Midweek Snack »

[3 March 2010 | 2 Comments | by Robert Kittilson ]
Midweek Snack: Peruvian Sauces

Everywhere we went in Peru we were offered a pepper sauce that was different every time and often hot as hell. So, nearing the end of our 2009/2010 trip we wanted to get the recipes for a few different sauces that we have encountered, so we asked Scott of Tambopacaya to help us out. The first was the before mentioned Salsa de Aji (Pepper sauce), but no one calls it Sauce of the Pepper, they just call it Aji (Pepper). The second was a sauce we were introduced to in Huanchaco at our favorite Burger joint El Generoso, Generous Sandwich, called Chimichurri.

In Transit, Photo Essay »

[26 February 2010 | 3 Comments | by Robert Kittilson ]
Photo Essay: Bicycles and Tricycles in Peru.

When we left the United States in September of 2009, I left my last remaining bike hanging on a hook in my moms garage. I have longed for its touch ever since. I had, in the months prior our departure, been living with Jessie in her 400 sq foot studio with three bicycle of mine and one of hers. Well, our marriage and our new living arrangements (backpacks), reduced me to selling my two track bikes. So I focused my longing for my remaining bike by trying to capture their usefulness and importance to the local communities all around Peru. And, thanks Jessie for waiting for me every time I want to take “another” bicycle photo.

Midweek Snack »

[24 February 2010 | One Comment | by Robert Kittilson ]
Midweek Snack: Chicharron de Pescado

We have enjoyed this plate at El Anzuel (730 Av. Victor Larco, Huanchaco Peru) a few times now and have lusted for it since the first taste.
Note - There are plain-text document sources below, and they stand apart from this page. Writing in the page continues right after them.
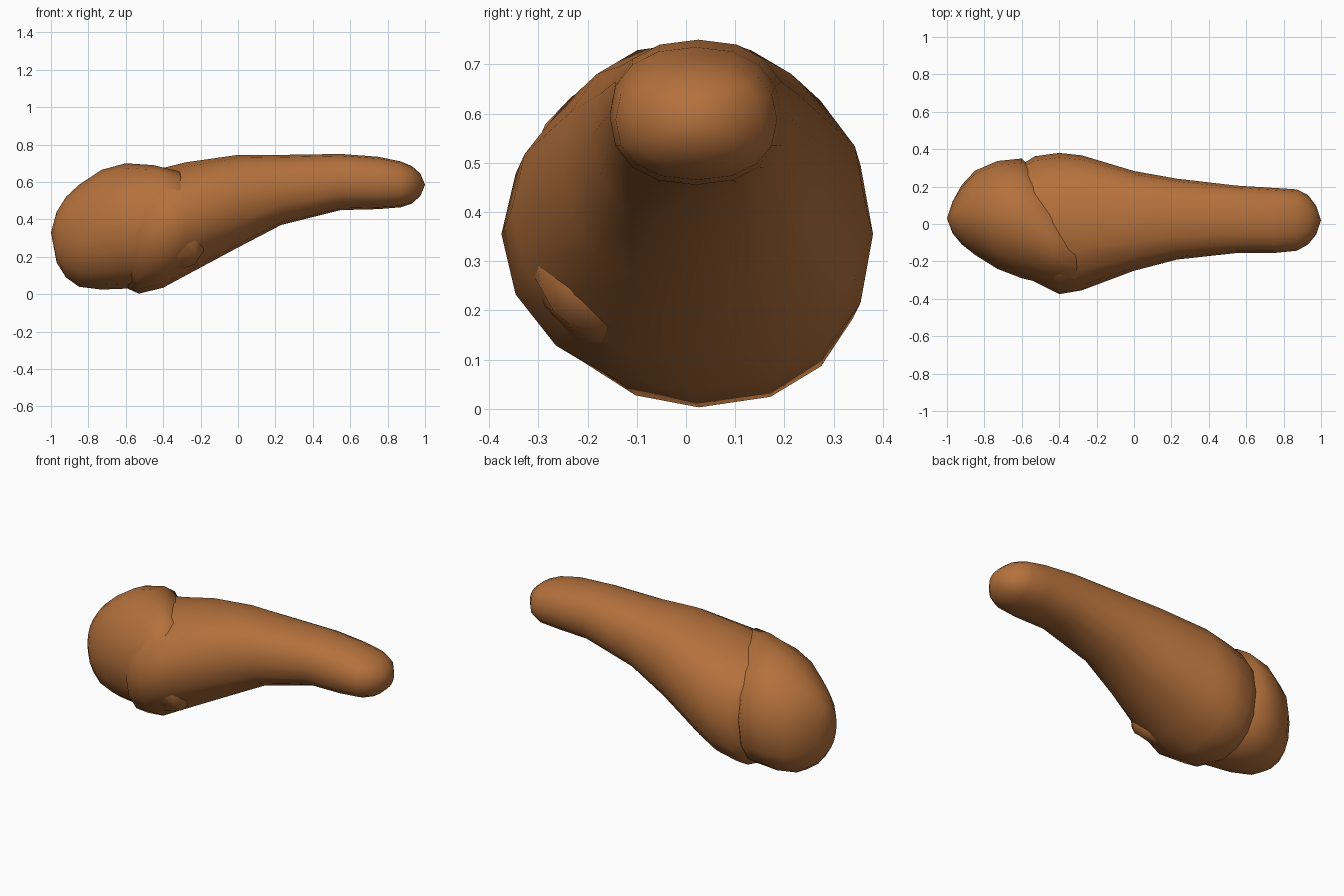
import bpy, bmesh
from math import sin, cos, pi, copysign

if "Cube" in bpy.data.objects:
    bpy.data.objects.remove(bpy.data.objects["Cube"])

SIDES = 16
mat = bpy.data.materials.new("roast_brown")
mat.diffuse_color = (0.46, 0.165, 0.045, 1)
mat.use_nodes = True
mat.node_tree.nodes["Principled BSDF"].inputs["Base Color"].default_value = mat.diffuse_color


def power(v, p):
    return copysign(abs(v) ** p, v)


def loft(name, start, sections, end, fullness):
    """Skin rounded rings (x, ymin, ymax, zmin, zmax) between two end points.
    fullness(x, cos, sin) below 1 makes that part of a ring squarer."""
    bm = bmesh.new()
    rings = []
    for x, y0, y1, z0, z1 in sections:
        cy, cz, ry, rz = (y0 + y1) / 2, (z0 + z1) / 2, (y1 - y0) / 2, (z1 - z0) / 2
        ring = []
        for i in range(SIDES):
            # half-step offset keeps flat edges at the extremes
            c, s = cos(2 * pi * i / SIDES), sin(2 * pi * i / SIDES)
            p = fullness(x, c, s)
            ring.append(bm.verts.new((x, cy + ry * power(c, p), cz + rz * power(s, p))))
        rings.append(ring)
    a, b = bm.verts.new(start), bm.verts.new(end)
    for i in range(SIDES):
        j = (i + 1) % SIDES
        bm.faces.new((a, rings[0][j], rings[0][i]))
        for r, s in zip(rings, rings[1:]):
            bm.faces.new((r[i], r[j], s[j], s[i]))
        bm.faces.new((rings[-1][i], rings[-1][j], b))
    bmesh.ops.recalc_face_normals(bm, faces=bm.faces)
    for f in bm.faces:
        f.smooth = True
    me = bpy.data.meshes.new(name)
    bm.to_mesh(me)
    bm.free()
    me.materials.append(mat)
    ob = bpy.data.objects.new(name, me)
    bpy.context.collection.objects.link(ob)
    return ob


# Long tapering limb with a rounded tip, fuller towards the back
loft("limb", (-0.69, 0.12, 0.40), [
    (-0.66, 0.0, 0.25, 0.22, 0.58),
    (-0.59, -0.24, 0.325, 0.03, 0.62),
    (-0.53, -0.31, 0.362, 0.003, 0.645),
    (-0.40, -0.375, 0.38, 0.035, 0.675),
    (-0.28, -0.355, 0.367, 0.10, 0.705),
    (0.00, -0.25, 0.283, 0.25, 0.745),
    (0.23, -0.19, 0.242, 0.37, 0.745),
    (0.55, -0.155, 0.205, 0.45, 0.75),
    (0.75, -0.155, 0.193, 0.455, 0.735),
    (0.87, -0.143, 0.185, 0.465, 0.71),
    (0.93, -0.11, 0.155, 0.485, 0.685),
    (0.975, -0.055, 0.095, 0.525, 0.645),
], (1.0, 0.02, 0.585),
    lambda x, c, s: 0.87 if c > 0.01 or x > -0.1 else 1.0)

# Bulging lobe wrapped over the thick end, leaning towards the front
loft("thick_end", (-1.0, 0.03, 0.33), [
    (-0.97, -0.05, 0.12, 0.17, 0.44),
    (-0.92, -0.11, 0.21, 0.09, 0.52),
    (-0.85, -0.165, 0.285, 0.04, 0.585),
    (-0.73, -0.24, 0.337, 0.025, 0.665),
    (-0.60, -0.29, 0.35, 0.03, 0.70),
    (-0.45, -0.325, 0.20, 0.06, 0.69),
    (-0.31, -0.335, 0.0, 0.13, 0.655),
    (-0.23, -0.30, -0.09, 0.16, 0.42),
], (-0.17, -0.22, 0.25),
    lambda x, c, s: 0.85 if c > 0.01 and s < -0.01 else 1.0)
Other restaurants, almost all, serve this dish, but no one else in Peru can stand up to the Heavenly pillows of deep fried goodness that are produced here in Huanchaco.

Cities Indepth »
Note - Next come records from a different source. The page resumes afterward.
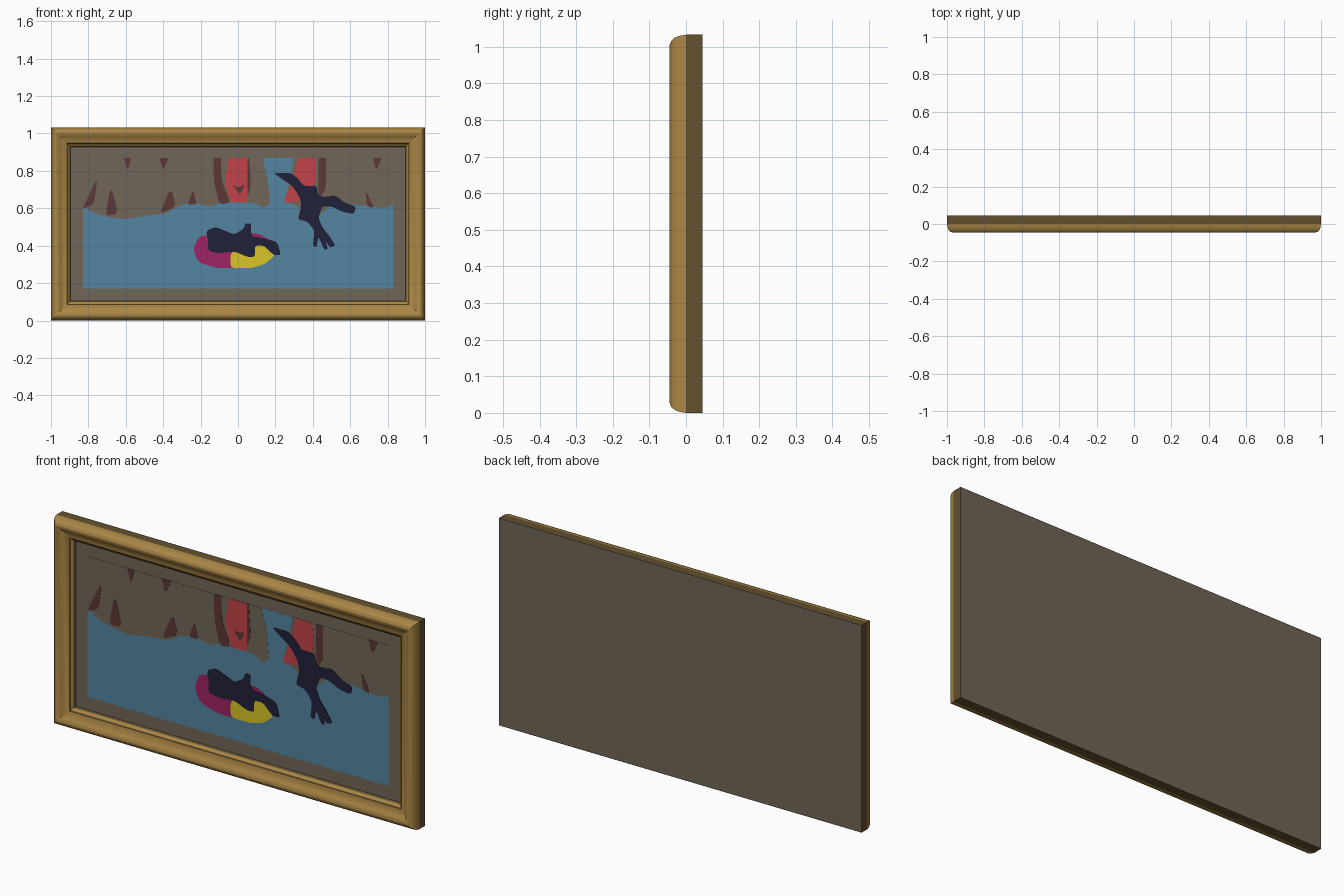
import bpy
import bmesh
import math

if "Cube" in bpy.data.objects:
    bpy.data.objects.remove(bpy.data.objects["Cube"], do_unlink=True)

HALF_WIDTH, HEIGHT = 1.0, 1.033
PICTURE_Y = 0.001


def material(name, *rgb):
    """Flat colour from 0-255 display values."""
    linear = []
    for value in rgb:
        c = value / 255
        linear.append(c / 12.92 if c < 0.04 else ((c + 0.055) / 1.055) ** 2.4)
    mat = bpy.data.materials.new(name)
    mat.use_nodes = True
    mat.diffuse_color = (*linear, 1)
    mat.node_tree.nodes["Principled BSDF"].inputs["Base Color"].default_value = (*linear, 1)
    return mat


GOLD = material("antique gold", 170, 134, 69)
BROWN = material("dark bronze", 99, 81, 47)
TAUPE = material("taupe", 112, 102, 88)
WATER = material("water blue", 84, 133, 160)
MAROON = material("maroon", 92, 55, 55)
RED = material("red", 194, 66, 72)
NAVY = material("navy", 32, 33, 58)
MAGENTA = material("magenta", 158, 35, 99)
YELLOW = material("yellow", 218, 197, 38)


def finish(name, bm, *mats):
    bmesh.ops.recalc_face_normals(bm, faces=bm.faces)
    mesh = bpy.data.meshes.new(name)
    bm.to_mesh(mesh)
    bm.free()
    obj = bpy.data.objects.new(name, mesh)
    bpy.context.collection.objects.link(obj)
    for mat in mats:
        mesh.materials.append(mat)
    return obj


def panel(name, x0, x1, y0, y1, z0, z1, mat):
    bm = bmesh.new()
    bmesh.ops.create_cube(bm, size=1)
    for v in bm.verts:
        v.co.x = x1 if v.co.x > 0 else x0
        v.co.y = y1 if v.co.y > 0 else y0
        v.co.z = z1 if v.co.z > 0 else z0
    return finish(name, bm, mat)


def rounded(points):
    """Cut the corners of an outline, except where it meets the picture border."""
    out = []
    for i, (x, z) in enumerate(points):
        if z >= 87 or abs(x) >= 83:
            out.append((x, z))
            continue
        for nx, nz in (points[i - 1], points[(i + 1) % len(points)]):
            out.append((x * 0.84 + nx * 0.16, z * 0.84 + nz * 0.16))
    return out


def plate(name, mat, layer, points, smooth=True):
    """Thin painted shape; the outline is in hundredths of a unit (x, z)."""
    if smooth:
        points = rounded(rounded(points))
    front = PICTURE_Y - 0.0006 * layer
    bm = bmesh.new()
    face = bm.faces.new([bm.verts.new((x / 100, front, z / 100)) for x, z in points])
    grown = bmesh.ops.extrude_face_region(bm, geom=[face], use_keep_orig=True)
    for item in grown["geom"]:
        if isinstance(item, bmesh.types.BMVert):
            item.co.y = PICTURE_Y
    bmesh.ops.recalc_face_normals(bm, faces=bm.faces)
    bmesh.ops.triangulate(bm, faces=[f for f in bm.faces if len(f.verts) > 4])
    return finish(name, bm, mat)


# Moulded frame: a (distance inward, depth) profile swept round four mitred corners
profile = [(0, 0.045), (0, 0), (0.003, -0.018), (0.008, -0.031), (0.016, -0.04),
           (0.028, -0.045), (0.036, -0.043), (0.048, -0.035), (0.06, -0.03),
           (0.074, -0.024), (0.085, -0.021), (0.089, -0.015), (0.1, -0.008),
           (0.105, PICTURE_Y), (0.105, 0.03)]
DARK_SEGMENTS = (0, 10, 12)
bm = bmesh.new()
loops = []
for d, y in profile:
    w = HALF_WIDTH - d
    corners = ((-w, d), (w, d), (w, HEIGHT - d), (-w, HEIGHT - d))
    loops.append([bm.verts.new((x, y, z)) for x, z in corners])
for i in range(len(loops) - 1):
    a, b = loops[i], loops[i + 1]
    for j in range(4):
        k = (j + 1) % 4
        face = bm.faces.new((a[j], a[k], b[k], b[j]))
        face.material_index = 1 if i in DARK_SEGMENTS else 0
frame = finish("frame", bm, GOLD, BROWN)
bpy.context.view_layer.objects.active = frame
frame.select_set(True)
bpy.ops.object.shade_smooth_by_angle(angle=math.radians(25))
frame.select_set(False)

# Backing board, mount and painted water
panel("backing_board", -0.9995, 0.9995, 0.04, 0.045, 0.0005, HEIGHT - 0.0005, TAUPE)
panel("mount", -0.9, 0.9, PICTURE_Y, 0.04, 0.1, HEIGHT - 0.1, TAUPE)
plate("water", WATER, 1, [(-83, 17), (83, 17), (83, 87), (-83, 87)], smooth=False)

# Cliffs
plate("left_cliff", TAUPE, 2, [
    (-83, 87), (-83, 61), (-76, 57), (-68, 55), (-60, 54), (-50, 56), (-39, 57),
    (-32, 61), (-25, 63), (-15, 61), (-9, 63), (9, 63), (13, 60), (17, 62),
    (16, 75), (13, 87)])
plate("right_cliff", TAUPE, 2, [
    (30, 87), (27, 72), (25, 64), (33, 61), (32, 53), (42, 55), (50, 62), (62, 62),
    (72, 61), (78, 60), (83, 62), (83, 87)])

# Red rock faces
plate("left_red_rock", RED, 3, [
    (-5, 87), (-7, 74), (-4, 63), (5, 63), (6, 73), (5, 87)])
plate("right_red_rock", RED, 3, [
    (32, 87), (41, 87), (42, 74), (36, 67), (31, 63), (24, 63), (29, 74)])

# Maroon clefts
clefts = [
    [(-13, 87), (-9, 87), (-9, 75), (-4, 63), (-10, 62), (-13, 75)],
    [(43, 87), (47, 87), (47, 70), (43, 65)],
    [(5, 87), (6, 87), (7, 72), (5, 65)],
    [(-3, 73), (0, 71), (4, 73), (1, 67)],
    [(-83, 60), (-75, 77), (-77, 62)],
    [(-71, 56), (-68, 72), (-64, 57)],
    [(-61, 87), (-59, 80), (-57, 87)],
    [(-42, 87), (-40, 80), (-37, 87)],
    [(-42, 57), (-36, 71), (-33, 61)],
    [(-27, 62), (-24, 70), (-22, 62)],
    [(72, 87), (74, 80), (77, 87)],
    [(69, 61), (68, 70), (73, 60)],
]
for number, outline in enumerate(clefts, 1):
    plate(f"cleft_{number}", MAROON, 4, outline)

# Floating ring
plate("ring_magenta", MAGENTA, 2, [
    (-24, 38), (-21, 45), (-12, 46), (10, 47), (17, 43), (18, 37), (0, 33),
    (-2, 28), (-11, 28), (-21, 31)])
plate("ring_yellow", YELLOW, 3, [
    (-4, 36), (1, 39), (9, 41), (16, 41), (20, 35), (14, 30), (7, 28), (-4, 28)])

# Two dark figures
plate("floating_figure", NAVY, 5, [
    (-16, 43), (-17, 48), (-12, 50), (-7, 48), (-2, 46), (3, 49), (4, 52), (7, 52),
    (7, 45), (14, 44), (21, 42), (23, 35), (19, 35), (14, 40), (9, 40), (9, 34),
    (5, 34), (-2, 37), (-9, 36), (-16, 37)])
plate("leaping_figure", NAVY, 5, [
    (19, 79), (28, 79), (32, 76), (35, 72), (42, 72), (43, 67), (46, 66), (52, 67),
    (57, 63), (63, 61), (62, 57), (56, 58), (50, 61), (45, 61), (43, 55), (45, 50),
    (49, 45), (52, 40), (49, 39), (47, 43), (48, 38), (46, 38), (43, 45), (42, 39),
    (40, 40), (41, 48), (37, 53), (32, 54), (34, 61), (33, 66), (29, 72), (23, 76)])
[22 February 2010 | 13 Comments | by Jessie Kwak ]
This is Huanchaco, Part 4:  Housing

If you can’t tell by how much time we’ve spent talking about it, Huanchaco is a great place. There are basically two options for long-term accommodation: staying in a hostel or renting a room. Whether you’re in need of a base camp for surf trips up the coast, wanting to volunteer in the nearby area, or just needing a break from traveling, here’s a guide to finding “home” in Huanchaco. Huanchaco is home to many great cheap housing options. What is offered everywhere varies wildly, but the best options have a private, secure room with kitchen access and wifi.

Nuts and Bolts »
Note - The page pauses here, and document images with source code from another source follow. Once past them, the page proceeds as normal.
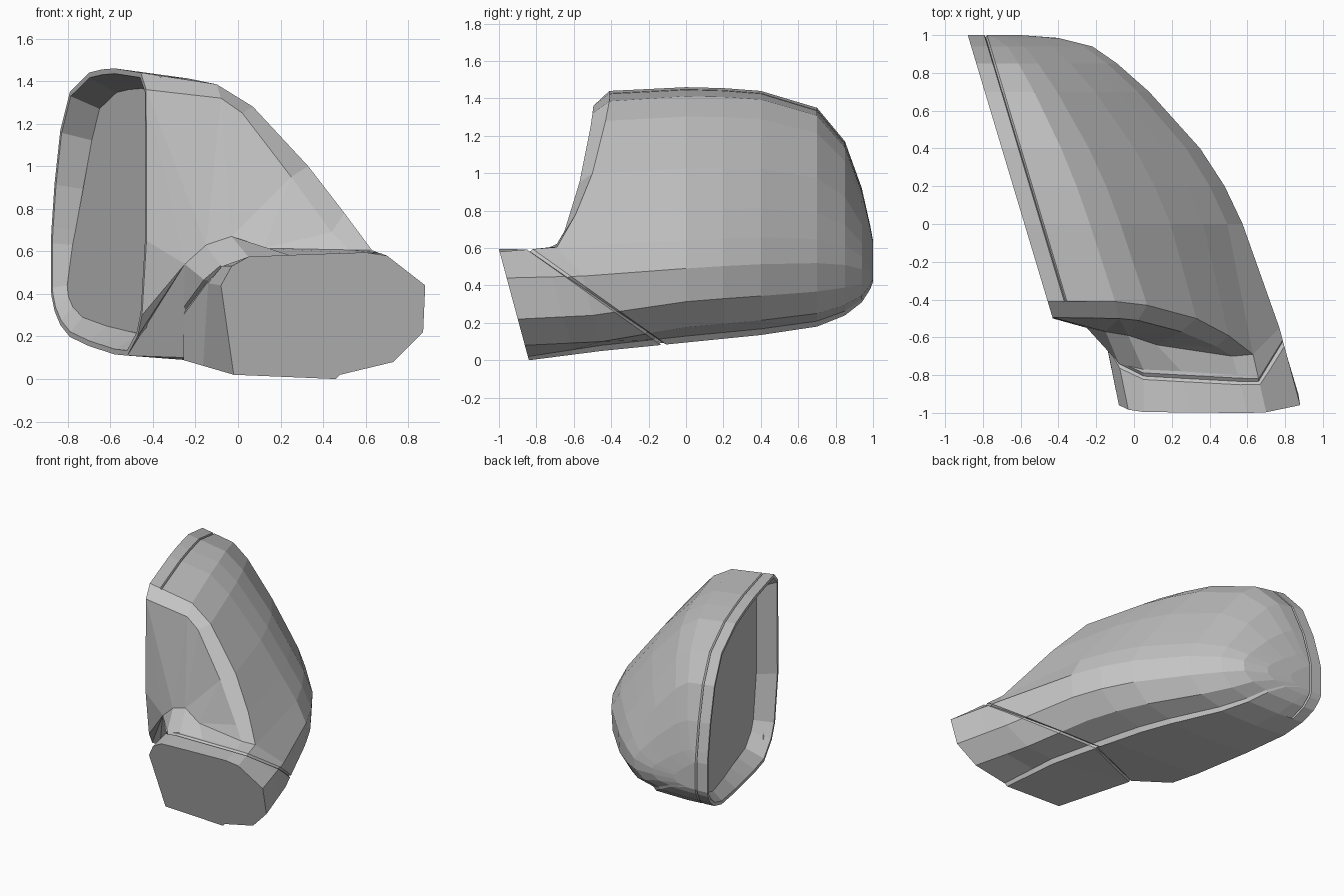
import bpy, bmesh
from mathutils import Vector

old = bpy.data.objects.get("Cube")
if old:
    bpy.data.objects.remove(old, do_unlink=True)

mat = bpy.data.materials.new("plain grey")
mat.use_nodes = True
grey = (0.55, 0.55, 0.55, 1)
mat.diffuse_color = grey
mat.node_tree.nodes["Principled BSDF"].inputs["Base Color"].default_value = grey

bm = bmesh.new()


def V(x, y, z):
    return bm.verts.new((x, y, z))


def lip(y, z):
    """Point on the slanted plane of the opening."""
    return V(-0.58 - 0.3 * y, y, z)


def strip(a, b, closed=False):
    n = len(a)
    return [bm.faces.new((a[i], a[(i + 1) % n], b[(i + 1) % n], b[i]))
            for i in range(n if closed else n - 1)]


def groove(faces, co, no, width, depth):
    """Score a V groove where a plane crosses the given faces."""
    no = Vector(no).normalized()
    faces = {f for f in faces if f.is_valid}
    for off in (-width, width, 0):
        geom = list(faces | {e for f in faces for e in f.edges} | {v for f in faces for v in f.verts})
        r = bmesh.ops.bisect_plane(bm, geom=geom, dist=0.0005,
                                   plane_co=Vector(co) + no * off, plane_no=no)
        faces = {f for f in r["geom"] if isinstance(f, bmesh.types.BMFace)}
    bm.normal_update()
    cut = [v for v in r["geom_cut"] if isinstance(v, bmesh.types.BMVert)]
    for v, n in [(v, v.normal.copy()) for v in cut]:
        v.co -= n * depth


# Housing: front edge section, from the top lip round the outside to the bottom lip
front = [lip(-0.41, 1.44), V(-0.1, -0.41, 1.385), V(0.07, -0.43, 1.28), V(0.33, -0.5, 1.0),
         V(0.5, -0.59, 0.78), V(0.63, -0.69, 0.605), V(0.77, -0.55, 0.45), V(0.75, -0.5, 0.24),
         V(0.6, -0.45, 0.1), V(0.38, -0.45, 0.08), V(0.36, -0.45, 0.05),
         V(-0.26, -0.35, 0.09), lip(-0.2, 0.11)]

# Normalised section with a small step along the underside, then y, outer x, top z, bottom z
profile = [(0, 1), (.3, .965), (.44, .885), (.67, .68), (.82, .52), (.93, .4), (1, .29),
           (.99, .16), (.87, .06), (.68, .025), (.66, 0), (.3, 0), (0, .015)]
stations = [(0, .575, 1.46, .095), (.2, .48, 1.455, .115), (.4, .35, 1.44, .135),
            (.7, .08, 1.35, .18), (.85, -.09, 1.17, .24), (.94, -.22, .92, .31),
            (.985, -.4, .72, .38), (1, -.6, .64, .42)]
sections = [front]
for y, xmax, top, bottom in stations:
    x0 = -0.58 - 0.3 * y
    sections.append([V(x0 + u * (xmax - x0), y, bottom + v * (top - bottom)) for u, v in profile])
shell = []
for a, b in zip(sections, sections[1:]):
    shell += strip(a, b)
shell.append(bm.faces.new(sections[-1]))

# Front wall: bevelled edge, recessed wall and the cove beside the arm
lips = [lip(-0.495, 1.36), lip(-0.5, 0.65), lip(-0.43, 0.3), lip(-0.36, 0.2)]
bevel = [lips[0], V(-0.08, -0.5, 1.32), V(0.02, -0.51, 1.25), V(0.25, -0.57, 0.95),
         V(0.44, -0.65, 0.69), V(0.52, -0.7, 0.607)]
strip(front[:6], bevel)
cove = [V(-0.25, -0.55, 0.54), V(-0.15, -0.57, 0.63), V(-0.03, -0.59, 0.67), V(0.12, -0.64, 0.615)]
for tri in ((bevel[0], lips[1], cove[0]), (bevel[0], cove[0], cove[1]),
            (bevel[0], cove[1], bevel[1]), (bevel[1], cove[1], cove[2]),
            (bevel[1], cove[2], bevel[2]), (bevel[2], cove[2], bevel[3]),
            (bevel[3], cove[2], cove[3]), (bevel[3], cove[3], bevel[4]),
            (bevel[4], cove[3], bevel[5]),
            (cove[0], lips[1], lips[2]), (cove[0], lips[2], lips[3]),
            (cove[0], lips[3], front[12]), (cove[0], front[12], front[11])):
    bm.faces.new(tri)

# Mounting arm: root ring, waist ring and tilted end face
root = front[5:12] + cove + [bevel[5]]
end = [V(x, -0.84 - 0.27 * z, z) for x, z in
       ((.7, .58), (.88, .44), (.87, .22), (.73, .08), (.48, .02), (.46, 0), (-.02, .02),
        (-.08, .44), (-.03, .53), (.05, .575), (.3, .585), (.6, .595))]
waist = [V(*r.co.lerp(e.co, 0.4)) for r, e in zip(root, end)]
inner = ((-.14, -.66, .45), (-.08, -.74, .53), (.05, -.77, .572), (.25, -.78, .58), (.55, -.8, .592))
for v, co in zip(waist[7:], inner):
    v.co = co
arm = strip(root, waist, True) + strip(waist, end, True)
bm.faces.new(end)

# Opening face, kept whole until the grooves are scored
loop = [s[0] for s in sections] + [s[12] for s in reversed(sections)] + lips[::-1]
opening = bm.faces.new(loop)
bmesh.ops.recalc_face_normals(bm, faces=bm.faces[:])

# Panel gaps: along the rim, across the arm and across its underside
mid = {f: f.calc_center_median() for f in arm + shell}
low = [f for f, c in mid.items() if c.z < 0.6 and c.y < 0.1 and c.x > -0.25]
under = [f for f in low if f.normal.z < -0.9 and mid[f].x < 0.3]
sides = [f for f in low if f not in under]
rear = [f for f in shell if f not in low and mid[f].z > 0.25]
groove(rear, (-0.485, 0, 0), (1, 0.3, 0), 0.007, 0.01)
groove(sides, (0, -0.83, 0.59), (0, 1, 1.4), 0.01, 0.013)
groove(under, (0.24, -0.13, 0.08), (0.22, -0.5, 0), 0.01, 0.013)

# Recessed mirror bed inside the rim, shallower towards its lower rear
bmesh.ops.inset_region(bm, faces=[opening], thickness=0.025, depth=0)
bmesh.ops.inset_region(bm, faces=[opening], thickness=0.07, depth=-0.13)
for v in opening.verts:
    v.co.x -= 0.14 * max(0, v.co.y) * max(0, 1 - v.co.z)

mesh = bpy.data.meshes.new("mirror_housing")
bm.to_mesh(mesh)
bm.free()
mesh.materials.append(mat)
housing = bpy.data.objects.new("mirror_housing", mesh)
bpy.context.collection.objects.link(housing)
[19 February 2010 | 3 Comments | by Robert Kittilson ]
Nuts and Bolts: Trujillo and Huanchaco

How to get from here to there in Trujillo and Huanchaco… Welcome to Nuts and Bolts: Trujillo and Huanchaco. This article is an attempt to explain some of the key features of the Trujillo/Huanchaco bus system. It also will highlight locations and directions to popular places to visit in the area.

In Transit »

[17 February 2010 | 4 Comments | by Jessie Kwak ]
The road from Cajamarca to Chachapoyas

It’s hard to admire the view while pretending your bus isn’t clinging to a mere ribbon of road floating above a thousand meter drop, but the road between Cajamarca and Chachapoyas is nothing if not admirable. The road is gashed across the mountainside, a single lane of hairpin curves that winds through an amazing cross section of Peruvian microclimates, from terraced farmland to arid desert, from semi-tropical fruit groves to fog-shrouded cloud forests. Our 2007 guidebook still says that the road is in poor condition and buses are infrequent, but within the past few years the road has been reworked to make it safer, and transportation options have improved.

Cities Indepth »

[15 February 2010 | Comments Off on This is Huanchaco, Part 3: Volunteering | by Jessie Kwak ]
This is Huanchaco, Part 3:  Volunteering

Huanchaco’s proximity to Peru’s third largest city, Trujillo, makes it a good base if you’re looking to spend a few months (or even just a few weeks) making a difference in someone’s life. Trujillo has seen its population grow rapidly in the last few decades as impoverished rural farmers moved there looking for work, and the pueblos jovenes (young towns) that they built on the city’s edge often still lack basic infrastructure. Enter Trujillo’s many NGOs, and the volunteers that keep them running. In this article, I’ve only included NGOs that we’ve had personal contact with, or which have been referred to us.

Photo Essay »

[14 February 2010 | Comments Off on Fairmail and Kids and photos. | by Robert Kittilson ]
Fairmail and Kids and photos.

While based in the surfing village of Huanchaco for six weeks, we volunteered in Trujillo for a organization called Fairmail. Fairmail produces postcards and the kids produce the pictures for them. Each person in the program gets a cut of the postcards sold with their photo on them. Fairmail puts the money in a special account for each kid and dispenses it properly. Some kids help out their families and others buy surf boards. They are learning how to survive in a vicious world.
The job requirements were to be …